In duplicating the lines below, keep every word unchanged and drop the pictures.

#### [Rendered images with source text]

►

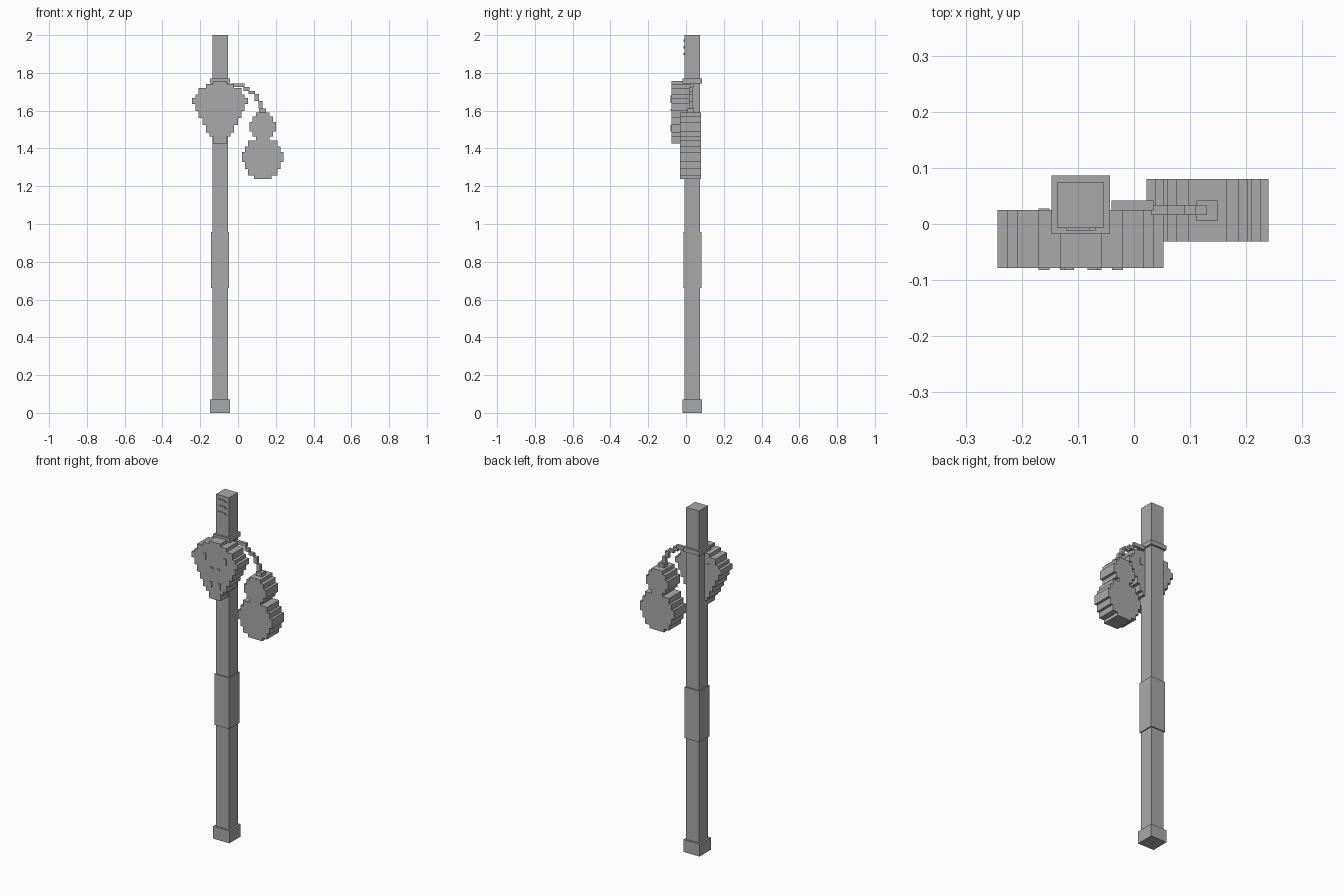
import bpy
import bmesh

if "Cube" in bpy.data.objects:
    bpy.data.objects.remove(bpy.data.objects["Cube"], do_unlink=True)

GREY = (0.4, 0.4, 0.4, 1)
grey = bpy.data.materials.new("plain grey")
grey.use_nodes = True
grey.diffuse_color = GREY
grey.node_tree.nodes["Principled BSDF"].inputs["Base Color"].default_value = GREY


def finish(name, bm):
    bmesh.ops.recalc_face_normals(bm, faces=bm.faces)
    mesh = bpy.data.meshes.new(name)
    bm.to_mesh(mesh)
    bm.free()
    mesh.materials.append(grey)
    obj = bpy.data.objects.new(name, mesh)
    bpy.context.collection.objects.link(obj)
    return obj


def box(name, x, y, z):
    """Box from (low, high) pairs on each axis."""
    bm = bmesh.new()
    bmesh.ops.create_cube(bm, size=1)
    for v in bm.verts:
        v.co = [pair[0] if c < 0 else pair[1] for c, pair in zip(v.co, (x, y, z))]
    return finish(name, bm)


def stepped_slab(name, cx, y, rows, bottom):
    """Mirror a stair outline of (top, half width) rows and extrude it along y."""
    side = []
    ends = [top for top, _ in rows[1:]] + [bottom]
    for (top, half), low in zip(rows, ends):
        side += [(half, top), (half, low)]
    outline = side + [(-x, z) for x, z in reversed(side)]
    bm = bmesh.new()
    face = bm.faces.new([bm.verts.new((cx + x, y[0], z)) for x, z in outline])
    new = bmesh.ops.extrude_face_region(bm, geom=[face])["geom"]
    for v in new:
        if isinstance(v, bmesh.types.BMVert):
            v.co.y = y[1]
    return finish(name, bm)


# Square staff with its foot, grip and collar
PX, PY = -0.095, 0.034
for name, half, low, high in (
    ("staff_pole", 0.041, 0, 2),
    ("staff_foot", 0.052, 0, 0.072),
    ("staff_grip", 0.047, 0.66, 0.957),
    ("staff_collar", 0.052, 1.745, 1.77),
):
    box(name, (PX - half, PX + half), (PY - half, PY + half), (low, high))

# Three arched strokes near the top of the staff
for i in range(3):
    z = 1.972 - 0.036 * i
    box(f"stroke_{i}", (PX - 0.026, PX + 0.016), (-0.012, 0), (z, z + 0.006))
    box(f"stroke_end_{i}", (PX + 0.016, PX + 0.026), (-0.012, 0), (z - 0.006, z))

# Mask
mask_rows = [(1.757, 0.037), (1.74, 0.075), (1.72, 0.113), (1.685, 0.13),
             (1.666, 0.148), (1.634, 0.13), (1.597, 0.113), (1.56, 0.094),
             (1.523, 0.075), (1.485, 0.056), (1.464, 0.037)]
stepped_slab("mask", PX, (-0.078, 0.025), mask_rows, 1.425)

# Face details run through the mask and stand slightly proud of it
through = (-0.082, 0.028)
for side, s in (("right", -1), ("left", 1)):
    for part, inner, outer, low, high in (
        ("eye", 0.056, 0.075, 1.64, 1.68),
        ("nostril", 0.012, 0.03, 1.6, 1.61),
        ("tusk", 0.019, 0.037, 1.49, 1.525),
    ):
        x = sorted((PX + s * inner, PX + s * outer))
        box(f"{side}_{part}", x, through, (low, high))

# Hanging cord
box("cord_knot", (-0.04, 0.035), (0.024, 0.042), (1.725, 1.745))
cord_steps = [(0.03, 0.06, 1.705, 1.725), (0.055, 0.09, 1.688, 1.705),
              (0.088, 0.11, 1.65, 1.688), (0.108, 0.13, 1.612, 1.65)]
for i, (left, right, low, high) in enumerate(cord_steps):
    box(f"cord_step_{i}", (left, right), (0.016, 0.034), (low, high))

# Double gourd
GX = 0.131
box("gourd_stopper", (GX - 0.02, GX + 0.018), (0.005, 0.042), (1.585, 1.612))
depth = (-0.031, 0.08)
stepped_slab("gourd_upper", GX, depth,
             [(1.59, 0.035), (1.57, 0.055), (1.54, 0.071),
              (1.49, 0.055), (1.464, 0.035)], 1.443)
stepped_slab("gourd_lower", GX, depth,
             [(1.443, 0.078), (1.41, 0.094), (1.38, 0.109),
              (1.327, 0.094), (1.29, 0.078), (1.257, 0.046)], 1.238)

◄

#### [Solution below]
import bpy
import bmesh

if "Cube" in bpy.data.objects:
    bpy.data.objects.remove(bpy.data.objects["Cube"], do_unlink=True)

GREY = (0.4, 0.4, 0.4, 1)
grey = bpy.data.materials.new("plain grey")
grey.use_nodes = True
grey.diffuse_color = GREY
grey.node_tree.nodes["Principled BSDF"].inputs["Base Color"].default_value = GREY


def finish(name, bm):
    bmesh.ops.recalc_face_normals(bm, faces=bm.faces)
    mesh = bpy.data.meshes.new(name)
    bm.to_mesh(mesh)
    bm.free()
    mesh.materials.append(grey)
    obj = bpy.data.objects.new(name, mesh)
    bpy.context.collection.objects.link(obj)
    return obj


def box(name, x, y, z):
    """Box from (low, high) pairs on each axis."""
    bm = bmesh.new()
    bmesh.ops.create_cube(bm, size=1)
    for v in bm.verts:
        v.co = [pair[0] if c < 0 else pair[1] for c, pair in zip(v.co, (x, y, z))]
    return finish(name, bm)


def stepped_slab(name, cx, y, rows, bottom):
    """Mirror a stair outline of (top, half width) rows and extrude it along y."""
    side = []
    ends = [top for top, _ in rows[1:]] + [bottom]
    for (top, half), low in zip(rows, ends):
        side += [(half, top), (half, low)]
    outline = side + [(-x, z) for x, z in reversed(side)]
    bm = bmesh.new()
    face = bm.faces.new([bm.verts.new((cx + x, y[0], z)) for x, z in outline])
    new = bmesh.ops.extrude_face_region(bm, geom=[face])["geom"]
    for v in new:
        if isinstance(v, bmesh.types.BMVert):
            v.co.y = y[1]
    return finish(name, bm)


# Square staff with its foot, grip and collar
PX, PY = -0.095, 0.034
for name, half, low, high in (
    ("staff_pole", 0.041, 0, 2),
    ("staff_foot", 0.052, 0, 0.072),
    ("staff_grip", 0.047, 0.66, 0.957),
    ("staff_collar", 0.052, 1.745, 1.77),
):
    box(name, (PX - half, PX + half), (PY - half, PY + half), (low, high))

# Three arched strokes near the top of the staff
for i in range(3):
    z = 1.972 - 0.036 * i
    box(f"stroke_{i}", (PX - 0.026, PX + 0.016), (-0.012, 0), (z, z + 0.006))
    box(f"stroke_end_{i}", (PX + 0.016, PX + 0.026), (-0.012, 0), (z - 0.006, z))

# Mask
mask_rows = [(1.757, 0.037), (1.74, 0.075), (1.72, 0.113), (1.685, 0.13),
             (1.666, 0.148), (1.634, 0.13), (1.597, 0.113), (1.56, 0.094),
             (1.523, 0.075), (1.485, 0.056), (1.464, 0.037)]
stepped_slab("mask", PX, (-0.078, 0.025), mask_rows, 1.425)

# Face details run through the mask and stand slightly proud of it
through = (-0.082, 0.028)
for side, s in (("right", -1), ("left", 1)):
    for part, inner, outer, low, high in (
        ("eye", 0.056, 0.075, 1.64, 1.68),
        ("nostril", 0.012, 0.03, 1.6, 1.61),
        ("tusk", 0.019, 0.037, 1.49, 1.525),
    ):
        x = sorted((PX + s * inner, PX + s * outer))
        box(f"{side}_{part}", x, through, (low, high))

# Hanging cord
box("cord_knot", (-0.04, 0.035), (0.024, 0.042), (1.725, 1.745))
cord_steps = [(0.03, 0.06, 1.705, 1.725), (0.055, 0.09, 1.688, 1.705),
              (0.088, 0.11, 1.65, 1.688), (0.108, 0.13, 1.612, 1.65)]
for i, (left, right, low, high) in enumerate(cord_steps):
    box(f"cord_step_{i}", (left, right), (0.016, 0.034), (low, high))

# Double gourd
GX = 0.131
box("gourd_stopper", (GX - 0.02, GX + 0.018), (0.005, 0.042), (1.585, 1.612))
depth = (-0.031, 0.08)
stepped_slab("gourd_upper", GX, depth,
             [(1.59, 0.035), (1.57, 0.055), (1.54, 0.071),
              (1.49, 0.055), (1.464, 0.035)], 1.443)
stepped_slab("gourd_lower", GX, depth,
             [(1.443, 0.078), (1.41, 0.094), (1.38, 0.109),
              (1.327, 0.094), (1.29, 0.078), (1.257, 0.046)], 1.238)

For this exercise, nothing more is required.